WORK INSTRUCTIONS: Print the first line of the records below and every line after it, up to and including the line with "const dent = 0.05". Print nothing else.

(Source records)
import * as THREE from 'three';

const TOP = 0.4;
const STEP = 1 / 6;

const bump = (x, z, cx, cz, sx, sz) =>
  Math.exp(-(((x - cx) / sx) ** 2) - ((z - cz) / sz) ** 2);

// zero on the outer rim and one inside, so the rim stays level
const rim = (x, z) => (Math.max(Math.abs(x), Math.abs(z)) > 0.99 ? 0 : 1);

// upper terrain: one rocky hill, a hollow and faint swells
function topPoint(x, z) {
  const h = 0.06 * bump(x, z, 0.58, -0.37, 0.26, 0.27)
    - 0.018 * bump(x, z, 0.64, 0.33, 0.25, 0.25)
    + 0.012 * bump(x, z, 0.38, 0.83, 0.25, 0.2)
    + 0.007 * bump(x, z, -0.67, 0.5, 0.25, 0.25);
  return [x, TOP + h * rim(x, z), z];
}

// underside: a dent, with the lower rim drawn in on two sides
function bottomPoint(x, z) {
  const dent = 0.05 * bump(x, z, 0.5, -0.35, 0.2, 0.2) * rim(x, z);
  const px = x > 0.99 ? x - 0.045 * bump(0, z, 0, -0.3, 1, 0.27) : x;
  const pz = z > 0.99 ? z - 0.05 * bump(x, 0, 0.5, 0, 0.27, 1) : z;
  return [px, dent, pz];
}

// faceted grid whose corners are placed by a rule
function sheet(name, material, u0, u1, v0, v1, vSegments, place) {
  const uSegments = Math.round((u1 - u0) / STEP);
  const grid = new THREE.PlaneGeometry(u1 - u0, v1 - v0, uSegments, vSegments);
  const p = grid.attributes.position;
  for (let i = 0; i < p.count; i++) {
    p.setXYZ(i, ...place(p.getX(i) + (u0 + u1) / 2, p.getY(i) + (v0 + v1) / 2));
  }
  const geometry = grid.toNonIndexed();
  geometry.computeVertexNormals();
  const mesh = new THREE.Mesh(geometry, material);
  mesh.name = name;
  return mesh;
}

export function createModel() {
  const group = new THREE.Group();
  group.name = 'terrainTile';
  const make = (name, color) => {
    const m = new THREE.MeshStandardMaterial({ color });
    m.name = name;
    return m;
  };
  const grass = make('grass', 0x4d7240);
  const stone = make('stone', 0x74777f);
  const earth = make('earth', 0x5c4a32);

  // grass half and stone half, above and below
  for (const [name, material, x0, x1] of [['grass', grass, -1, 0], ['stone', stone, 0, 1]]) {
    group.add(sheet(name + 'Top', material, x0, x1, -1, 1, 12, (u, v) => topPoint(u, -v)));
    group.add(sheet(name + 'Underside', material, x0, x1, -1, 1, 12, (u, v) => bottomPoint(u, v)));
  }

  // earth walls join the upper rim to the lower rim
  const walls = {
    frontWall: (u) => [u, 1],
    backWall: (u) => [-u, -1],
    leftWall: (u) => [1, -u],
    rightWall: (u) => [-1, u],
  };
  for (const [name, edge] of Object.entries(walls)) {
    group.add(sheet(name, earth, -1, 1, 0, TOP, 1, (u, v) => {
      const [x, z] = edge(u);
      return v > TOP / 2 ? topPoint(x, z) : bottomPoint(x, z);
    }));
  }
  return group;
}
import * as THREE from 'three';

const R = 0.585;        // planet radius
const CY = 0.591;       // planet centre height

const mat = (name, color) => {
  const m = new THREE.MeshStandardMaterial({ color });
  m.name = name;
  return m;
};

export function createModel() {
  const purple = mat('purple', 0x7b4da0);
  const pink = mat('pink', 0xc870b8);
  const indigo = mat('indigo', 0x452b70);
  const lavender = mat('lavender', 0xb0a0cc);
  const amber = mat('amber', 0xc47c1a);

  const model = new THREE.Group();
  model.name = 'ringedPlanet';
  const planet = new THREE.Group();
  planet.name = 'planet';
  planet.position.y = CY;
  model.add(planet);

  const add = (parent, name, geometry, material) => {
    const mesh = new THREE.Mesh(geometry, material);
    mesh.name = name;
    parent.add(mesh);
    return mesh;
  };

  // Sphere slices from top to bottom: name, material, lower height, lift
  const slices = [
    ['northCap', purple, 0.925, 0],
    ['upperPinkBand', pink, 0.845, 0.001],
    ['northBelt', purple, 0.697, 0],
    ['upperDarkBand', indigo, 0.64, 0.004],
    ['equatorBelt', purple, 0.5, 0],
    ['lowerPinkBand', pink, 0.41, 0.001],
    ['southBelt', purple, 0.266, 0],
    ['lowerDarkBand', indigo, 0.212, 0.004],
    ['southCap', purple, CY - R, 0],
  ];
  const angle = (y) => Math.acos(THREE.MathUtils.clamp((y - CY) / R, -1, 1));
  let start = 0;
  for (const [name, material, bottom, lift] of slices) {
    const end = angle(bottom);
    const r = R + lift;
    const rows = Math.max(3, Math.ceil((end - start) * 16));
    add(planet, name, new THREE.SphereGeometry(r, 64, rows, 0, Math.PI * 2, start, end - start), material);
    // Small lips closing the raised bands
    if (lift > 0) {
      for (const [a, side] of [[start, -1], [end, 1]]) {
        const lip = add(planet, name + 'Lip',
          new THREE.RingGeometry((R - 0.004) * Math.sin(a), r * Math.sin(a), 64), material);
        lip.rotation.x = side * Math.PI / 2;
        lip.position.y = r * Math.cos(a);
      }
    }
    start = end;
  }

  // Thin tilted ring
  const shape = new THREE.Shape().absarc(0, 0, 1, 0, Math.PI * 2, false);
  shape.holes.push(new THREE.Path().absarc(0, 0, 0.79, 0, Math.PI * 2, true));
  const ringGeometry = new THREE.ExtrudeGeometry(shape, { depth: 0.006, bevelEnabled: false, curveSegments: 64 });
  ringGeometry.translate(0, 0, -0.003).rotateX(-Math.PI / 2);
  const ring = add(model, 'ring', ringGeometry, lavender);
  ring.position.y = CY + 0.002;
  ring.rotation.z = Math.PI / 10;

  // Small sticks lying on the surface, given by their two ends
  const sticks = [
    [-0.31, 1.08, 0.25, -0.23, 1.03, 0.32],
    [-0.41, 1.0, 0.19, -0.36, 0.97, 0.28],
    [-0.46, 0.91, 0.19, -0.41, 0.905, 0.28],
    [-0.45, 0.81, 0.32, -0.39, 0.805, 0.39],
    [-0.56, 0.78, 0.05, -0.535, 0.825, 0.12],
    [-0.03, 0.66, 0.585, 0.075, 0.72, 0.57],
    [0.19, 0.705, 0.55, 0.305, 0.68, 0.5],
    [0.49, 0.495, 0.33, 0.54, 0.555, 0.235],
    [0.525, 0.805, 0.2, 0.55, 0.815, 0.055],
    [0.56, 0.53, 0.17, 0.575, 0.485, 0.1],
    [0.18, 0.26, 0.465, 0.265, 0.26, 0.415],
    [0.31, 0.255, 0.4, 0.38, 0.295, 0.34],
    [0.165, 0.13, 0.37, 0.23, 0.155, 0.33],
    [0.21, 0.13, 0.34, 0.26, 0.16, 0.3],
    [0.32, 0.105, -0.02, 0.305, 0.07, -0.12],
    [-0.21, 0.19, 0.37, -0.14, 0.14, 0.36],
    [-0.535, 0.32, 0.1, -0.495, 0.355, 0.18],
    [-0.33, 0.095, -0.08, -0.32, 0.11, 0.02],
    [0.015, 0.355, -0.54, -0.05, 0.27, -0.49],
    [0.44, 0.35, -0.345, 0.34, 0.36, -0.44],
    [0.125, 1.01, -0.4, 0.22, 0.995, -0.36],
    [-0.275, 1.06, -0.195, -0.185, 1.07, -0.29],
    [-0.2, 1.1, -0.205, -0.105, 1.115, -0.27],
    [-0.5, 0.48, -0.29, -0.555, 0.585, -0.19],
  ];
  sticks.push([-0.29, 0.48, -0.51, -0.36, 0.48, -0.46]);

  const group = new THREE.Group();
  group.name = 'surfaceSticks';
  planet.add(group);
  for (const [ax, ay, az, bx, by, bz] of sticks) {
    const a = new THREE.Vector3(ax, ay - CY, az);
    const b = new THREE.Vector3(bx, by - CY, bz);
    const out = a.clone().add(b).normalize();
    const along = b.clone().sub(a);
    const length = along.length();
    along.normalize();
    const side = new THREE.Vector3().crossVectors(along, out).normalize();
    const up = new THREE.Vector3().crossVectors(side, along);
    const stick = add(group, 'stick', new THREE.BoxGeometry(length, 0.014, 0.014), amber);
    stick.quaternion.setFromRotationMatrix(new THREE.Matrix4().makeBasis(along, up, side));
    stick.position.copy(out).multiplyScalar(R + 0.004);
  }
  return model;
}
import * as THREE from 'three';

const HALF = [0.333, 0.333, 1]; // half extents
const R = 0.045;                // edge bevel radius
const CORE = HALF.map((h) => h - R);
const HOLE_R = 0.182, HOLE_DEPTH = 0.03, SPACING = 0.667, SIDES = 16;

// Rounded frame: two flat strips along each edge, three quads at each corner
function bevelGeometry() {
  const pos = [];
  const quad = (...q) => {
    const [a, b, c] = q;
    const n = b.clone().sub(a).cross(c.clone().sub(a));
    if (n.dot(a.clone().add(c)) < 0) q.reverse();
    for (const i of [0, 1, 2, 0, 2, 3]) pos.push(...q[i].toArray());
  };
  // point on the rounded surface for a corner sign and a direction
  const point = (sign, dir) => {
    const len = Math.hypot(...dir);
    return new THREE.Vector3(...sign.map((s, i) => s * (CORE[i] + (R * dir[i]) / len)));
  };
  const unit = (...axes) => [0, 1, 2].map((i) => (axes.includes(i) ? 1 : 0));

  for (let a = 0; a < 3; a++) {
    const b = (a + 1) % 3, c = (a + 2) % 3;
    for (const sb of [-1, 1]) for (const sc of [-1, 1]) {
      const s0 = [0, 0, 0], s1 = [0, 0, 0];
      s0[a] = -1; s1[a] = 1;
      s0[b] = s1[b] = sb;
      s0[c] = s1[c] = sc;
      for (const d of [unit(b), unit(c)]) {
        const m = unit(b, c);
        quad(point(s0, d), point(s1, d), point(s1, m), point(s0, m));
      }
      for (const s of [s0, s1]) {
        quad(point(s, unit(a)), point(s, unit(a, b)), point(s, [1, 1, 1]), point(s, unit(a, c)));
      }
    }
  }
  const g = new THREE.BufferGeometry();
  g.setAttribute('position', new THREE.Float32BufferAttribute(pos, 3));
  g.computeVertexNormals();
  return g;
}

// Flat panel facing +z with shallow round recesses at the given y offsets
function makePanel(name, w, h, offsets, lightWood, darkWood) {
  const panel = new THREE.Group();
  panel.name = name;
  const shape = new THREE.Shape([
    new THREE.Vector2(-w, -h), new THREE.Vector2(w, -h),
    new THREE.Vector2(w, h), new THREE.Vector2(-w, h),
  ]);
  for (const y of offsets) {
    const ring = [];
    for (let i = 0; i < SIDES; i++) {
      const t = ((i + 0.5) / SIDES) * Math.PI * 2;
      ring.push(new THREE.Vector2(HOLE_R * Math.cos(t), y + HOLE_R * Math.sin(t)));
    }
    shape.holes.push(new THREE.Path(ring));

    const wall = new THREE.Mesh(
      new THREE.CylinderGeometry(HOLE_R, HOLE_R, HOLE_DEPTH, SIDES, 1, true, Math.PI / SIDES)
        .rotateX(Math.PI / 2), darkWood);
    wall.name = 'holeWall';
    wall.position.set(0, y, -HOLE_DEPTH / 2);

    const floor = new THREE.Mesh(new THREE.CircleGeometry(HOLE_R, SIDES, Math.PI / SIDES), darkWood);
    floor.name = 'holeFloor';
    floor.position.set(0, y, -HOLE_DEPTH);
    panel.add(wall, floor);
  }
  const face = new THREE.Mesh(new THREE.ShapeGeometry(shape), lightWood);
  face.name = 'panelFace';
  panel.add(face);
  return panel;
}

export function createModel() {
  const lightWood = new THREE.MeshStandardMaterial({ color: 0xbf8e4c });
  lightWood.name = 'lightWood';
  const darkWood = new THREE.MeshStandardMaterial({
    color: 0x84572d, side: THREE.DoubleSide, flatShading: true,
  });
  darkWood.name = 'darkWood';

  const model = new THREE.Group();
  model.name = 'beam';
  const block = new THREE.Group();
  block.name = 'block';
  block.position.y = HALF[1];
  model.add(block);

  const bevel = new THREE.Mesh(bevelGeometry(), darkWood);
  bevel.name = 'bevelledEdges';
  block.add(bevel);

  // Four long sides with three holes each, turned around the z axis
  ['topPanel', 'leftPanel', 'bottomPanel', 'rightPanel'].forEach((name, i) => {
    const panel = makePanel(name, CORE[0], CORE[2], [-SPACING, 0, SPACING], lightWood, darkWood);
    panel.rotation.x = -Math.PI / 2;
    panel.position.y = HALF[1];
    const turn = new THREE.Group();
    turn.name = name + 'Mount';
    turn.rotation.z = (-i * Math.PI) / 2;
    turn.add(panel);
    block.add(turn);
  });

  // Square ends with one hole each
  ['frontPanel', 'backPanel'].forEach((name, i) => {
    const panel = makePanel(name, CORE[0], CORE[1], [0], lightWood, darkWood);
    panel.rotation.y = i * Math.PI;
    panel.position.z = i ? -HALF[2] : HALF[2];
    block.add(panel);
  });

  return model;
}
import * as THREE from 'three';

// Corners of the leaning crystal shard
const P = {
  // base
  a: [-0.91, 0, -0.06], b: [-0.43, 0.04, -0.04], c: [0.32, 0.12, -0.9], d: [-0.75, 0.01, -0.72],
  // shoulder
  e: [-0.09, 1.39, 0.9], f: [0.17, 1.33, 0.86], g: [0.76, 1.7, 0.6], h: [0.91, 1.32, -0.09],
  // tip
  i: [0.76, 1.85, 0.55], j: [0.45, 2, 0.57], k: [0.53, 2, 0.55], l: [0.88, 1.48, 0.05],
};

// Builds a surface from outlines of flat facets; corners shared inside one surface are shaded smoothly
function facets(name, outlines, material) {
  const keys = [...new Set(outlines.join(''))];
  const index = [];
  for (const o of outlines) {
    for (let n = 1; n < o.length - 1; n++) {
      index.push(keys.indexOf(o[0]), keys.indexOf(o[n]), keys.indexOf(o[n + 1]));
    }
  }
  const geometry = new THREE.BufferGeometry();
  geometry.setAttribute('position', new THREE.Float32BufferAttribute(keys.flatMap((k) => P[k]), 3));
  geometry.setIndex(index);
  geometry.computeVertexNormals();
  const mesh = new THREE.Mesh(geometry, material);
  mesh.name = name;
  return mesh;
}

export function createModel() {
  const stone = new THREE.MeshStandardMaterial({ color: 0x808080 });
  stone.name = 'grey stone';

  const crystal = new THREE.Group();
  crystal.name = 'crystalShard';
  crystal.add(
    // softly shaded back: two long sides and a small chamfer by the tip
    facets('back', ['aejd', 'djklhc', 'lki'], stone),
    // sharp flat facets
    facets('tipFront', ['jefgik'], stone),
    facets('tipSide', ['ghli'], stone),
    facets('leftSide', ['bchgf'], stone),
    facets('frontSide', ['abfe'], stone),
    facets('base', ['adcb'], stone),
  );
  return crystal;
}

RESPONSE:
import * as THREE from 'three';

const TOP = 0.4;
const STEP = 1 / 6;

const bump = (x, z, cx, cz, sx, sz) =>
  Math.exp(-(((x - cx) / sx) ** 2) - ((z - cz) / sz) ** 2);

// zero on the outer rim and one inside, so the rim stays level
const rim = (x, z) => (Math.max(Math.abs(x), Math.abs(z)) > 0.99 ? 0 : 1);

// upper terrain: one rocky hill, a hollow and faint swells
function topPoint(x, z) {
  const h = 0.06 * bump(x, z, 0.58, -0.37, 0.26, 0.27)
    - 0.018 * bump(x, z, 0.64, 0.33, 0.25, 0.25)
    + 0.012 * bump(x, z, 0.38, 0.83, 0.25, 0.2)
    + 0.007 * bump(x, z, -0.67, 0.5, 0.25, 0.25);
  return [x, TOP + h * rim(x, z), z];
}

// underside: a dent, with the lower rim drawn in on two sides
function bottomPoint(x, z) {
  const dent = 0.05 * bump(x, z, 0.5, -0.35, 0.2, 0.2) * rim(x, z);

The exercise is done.